» WHAT IS NEEDED
In the records below, find each line with "plate" and copy it.

***** DATA SHOWN *****

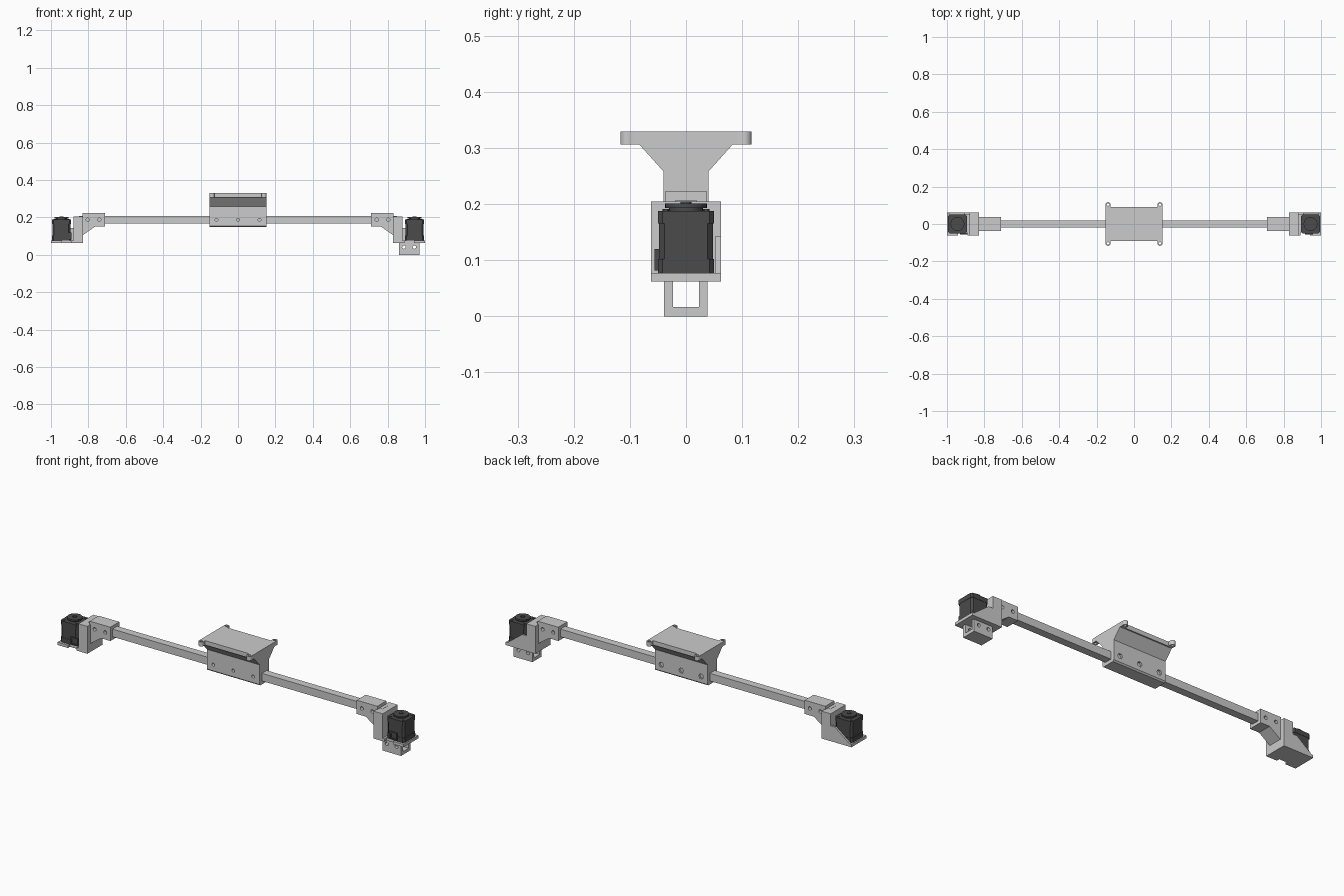
import bpy, bmesh, math
from mathutils import Matrix, Vector

if "Cube" in bpy.data.objects:
    bpy.data.objects.remove(bpy.data.objects["Cube"])

dark = bpy.data.materials.new("motor_dark")
dark.diffuse_color = (0.07, 0.07, 0.07, 1)
dark.use_nodes = True
dark.node_tree.nodes["Principled BSDF"].inputs["Base Color"].default_value = dark.diffuse_color


def prism(name, pts, a, b, axis, mat=None):
    """Extrude a profile along an axis: x uses (y,z), y uses (x,z), z uses (x,y)."""
    place = {'x': lambda p, t: (t, p[0], p[1]),
             'y': lambda p, t: (p[0], t, p[1]),
             'z': lambda p, t: (p[0], p[1], t)}[axis]
    bm = bmesh.new()
    lo = [bm.verts.new(place(p, a)) for p in pts]
    hi = [bm.verts.new(place(p, b)) for p in pts]
    bm.faces.new(lo)
    bm.faces.new(hi)
    n = len(pts)
    for i in range(n):
        bm.faces.new((lo[i], lo[(i + 1) % n], hi[(i + 1) % n], hi[i]))
    bmesh.ops.recalc_face_normals(bm, faces=bm.faces)
    me = bpy.data.meshes.new(name)
    bm.to_mesh(me)
    bm.free()
    ob = bpy.data.objects.new(name, me)
    bpy.context.collection.objects.link(ob)
    if mat:
        me.materials.append(mat)
    return ob


def box(name, x0, x1, y0, y1, z0, z1, mat=None):
    return prism(name, [(x0, y0), (x1, y0), (x1, y1), (x0, y1)], z0, z1, 'z', mat)


def circle(c, r, n=24):
    return [(c[0] + r * math.cos(2 * math.pi * i / n),
             c[1] + r * math.sin(2 * math.pi * i / n)) for i in range(n)]


def chamfered(cx, cy, h, c):
    k = h - c
    return [(cx + x, cy + y) for x, y in
            [(-h, -k), (-k, -h), (k, -h), (h, -k), (h, k), (k, h), (-k, h), (-h, k)]]


def boolean(ob, others, op='DIFFERENCE'):
    bpy.context.view_layer.objects.active = ob
    for c in others:
        m = ob.modifiers.new(op.lower(), 'BOOLEAN')
        m.operation, m.solver, m.object = op, 'EXACT', c
        bpy.ops.object.modifier_apply(modifier=m.name)
        bpy.data.objects.remove(c)


def smooth(ob):
    bpy.ops.object.select_all(action='DESELECT')
    ob.select_set(True)
    bpy.context.view_layer.objects.active = ob
    bpy.ops.object.shade_smooth_by_angle(angle=math.radians(30))


# Long square beam
box("beam", -0.85, 0.85, -0.02, 0.02, 0.166, 0.206)

# Central mount: flared block with top plate and screw holes
half = [(0.033, 0.148), (0.04, 0.155), (0.04, 0.258), (0.083, 0.306)]
profile = half + [(-y, z) for y, z in reversed(half)]
block = prism("center_mount", profile, -0.152, 0.152, 'x')
cuts = []
for x in (-0.115, 0, 0.115):
    cuts.append(prism("cut", circle((x, 0.187), 0.008), -0.1, -0.0205, 'y'))
    cuts.append(prism("cut", circle((x, 0.187), 0.014, 6), 0.03, 0.1, 'y'))
boolean(block, cuts)
plate = box("top_plate", -0.152, 0.152, -0.09, 0.09, 0.306, 0.329)
ears, holes = [], []
for sx in (-1, 1):
    for sy in (-1, 1):
        c = (sx * 0.139, sy * 0.104)
        ears.append(prism("ear", circle(c, 0.013), 0.306, 0.329, 'z'))
        ears.append(box("ear", c[0] - 0.0125, c[0] + 0.0125, *sorted((sy * 0.085, c[1])),
                        0.306, 0.329))
        holes.append(prism("cut", circle(c, 0.007, 16), 0.29, 0.34, 'z'))
boolean(plate, ears, 'UNION')
boolean(plate, holes)
smooth(plate)


def motor_mount(s, side):
    def mx(pts):
        return [(s * x, z) for x, z in pts]

    def mbox(name, x0, x1, *rest):
        return box(name, *sorted((s * x0, s * x1)), *rest)

    # Clamp with sloped brace under the beam
    clamp = prism(side + "_clamp", mx([(0.712, 0.15), (0.712, 0.222), (0.832, 0.222),
                  (0.832, 0.103), (0.765, 0.15)]), -0.037, 0.037, 'y')
    cuts = []
    for x in (0.742, 0.803):
        for a, b in ((-0.1, -0.0205), (0.0205, 0.1)):
            cuts.append(prism("cut", circle((s * x, 0.187), 0.009), a, b, 'y'))
    boolean(clamp, cuts)

    # Upright plate, base with cable notch, rear gusset
    mbox(side + "_upright", 0.828, 0.88, -0.062, 0.062, 0.062, 0.205)
    base = [(0.88, -0.062), (0.89, -0.062), (0.89, -0.045), (0.94, -0.045), (0.94, -0.062),
            (1.0, -0.062), (1.0, 0.062), (0.88, 0.062)]
    prism(side + "_base", mx(base), 0.062, 0.077, 'z')
    prism(side + "_gusset", mx([(0.88, 0.077), (0.88, 0.142), (0.905, 0.142), (0.99, 0.077)]),
          0.052, 0.062, 'y')

    # Motor: bottom cap, body, top cap, stepped boss and shaft
    cx = s * 0.944
    prism(side + "_motor_bottom", chamfered(cx, 0, 0.05, 0.008), 0.077, 0.102, 'z', dark)
    prism(side + "_motor_body", chamfered(cx, 0, 0.0485, 0.010), 0.102, 0.165, 'z', dark)
    prism(side + "_motor_top", chamfered(cx, 0, 0.05, 0.008), 0.165, 0.188, 'z', dark)
    for name, r, z0, z1 in (("boss", 0.03, 0.188, 0.193), ("rotor", 0.037, 0.193, 0.201),
                            ("shaft", 0.01, 0.201, 0.205)):
        smooth(prism(side + "_motor_" + name, circle((cx, 0), r, 32), z0, z1, 'z', dark))
    for sx in (-1, 1):
        for sy in (-1, 1):
            smooth(prism(side + "_motor_screw", circle((cx + sx * 0.036, sy * 0.036), 0.006, 12),
                         0.188, 0.191, 'z', dark))

    # Cable socket on the front
    kx = cx - 0.008 if s > 0 else cx + 0.034
    socket = box(side + "_socket", kx - 0.021, kx + 0.021, -0.056, -0.047, 0.082, 0.12, dark)
    boolean(socket, [box("cut", kx - 0.014, kx + 0.014, -0.07, -0.051, 0.088, 0.112)])


motor_mount(-1, "left")
motor_mount(1, "right")

# Hanging foot under the right mount, open along x
foot = prism("right_foot", [(-0.039, 0), (0.038, 0), (0.038, 0.062), (0.023, 0.062),
             (0.023, 0.017), (-0.023, 0.017), (-0.023, 0.062), (-0.039, 0.062)],
             0.862, 0.97, 'x')
boolean(foot, [prism("cut", circle((x, 0.041), 0.009), -0.1, 0.1, 'y') for x in (0.887, 0.943)])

*****

» TASK OUTPUT
# Central mount: flared block with top plate and screw holes
plate = box("top_plate", -0.152, 0.152, -0.09, 0.09, 0.306, 0.329)
boolean(plate, ears, 'UNION')
boolean(plate, holes)
smooth(plate)
    # Upright plate, base with cable notch, rear gusset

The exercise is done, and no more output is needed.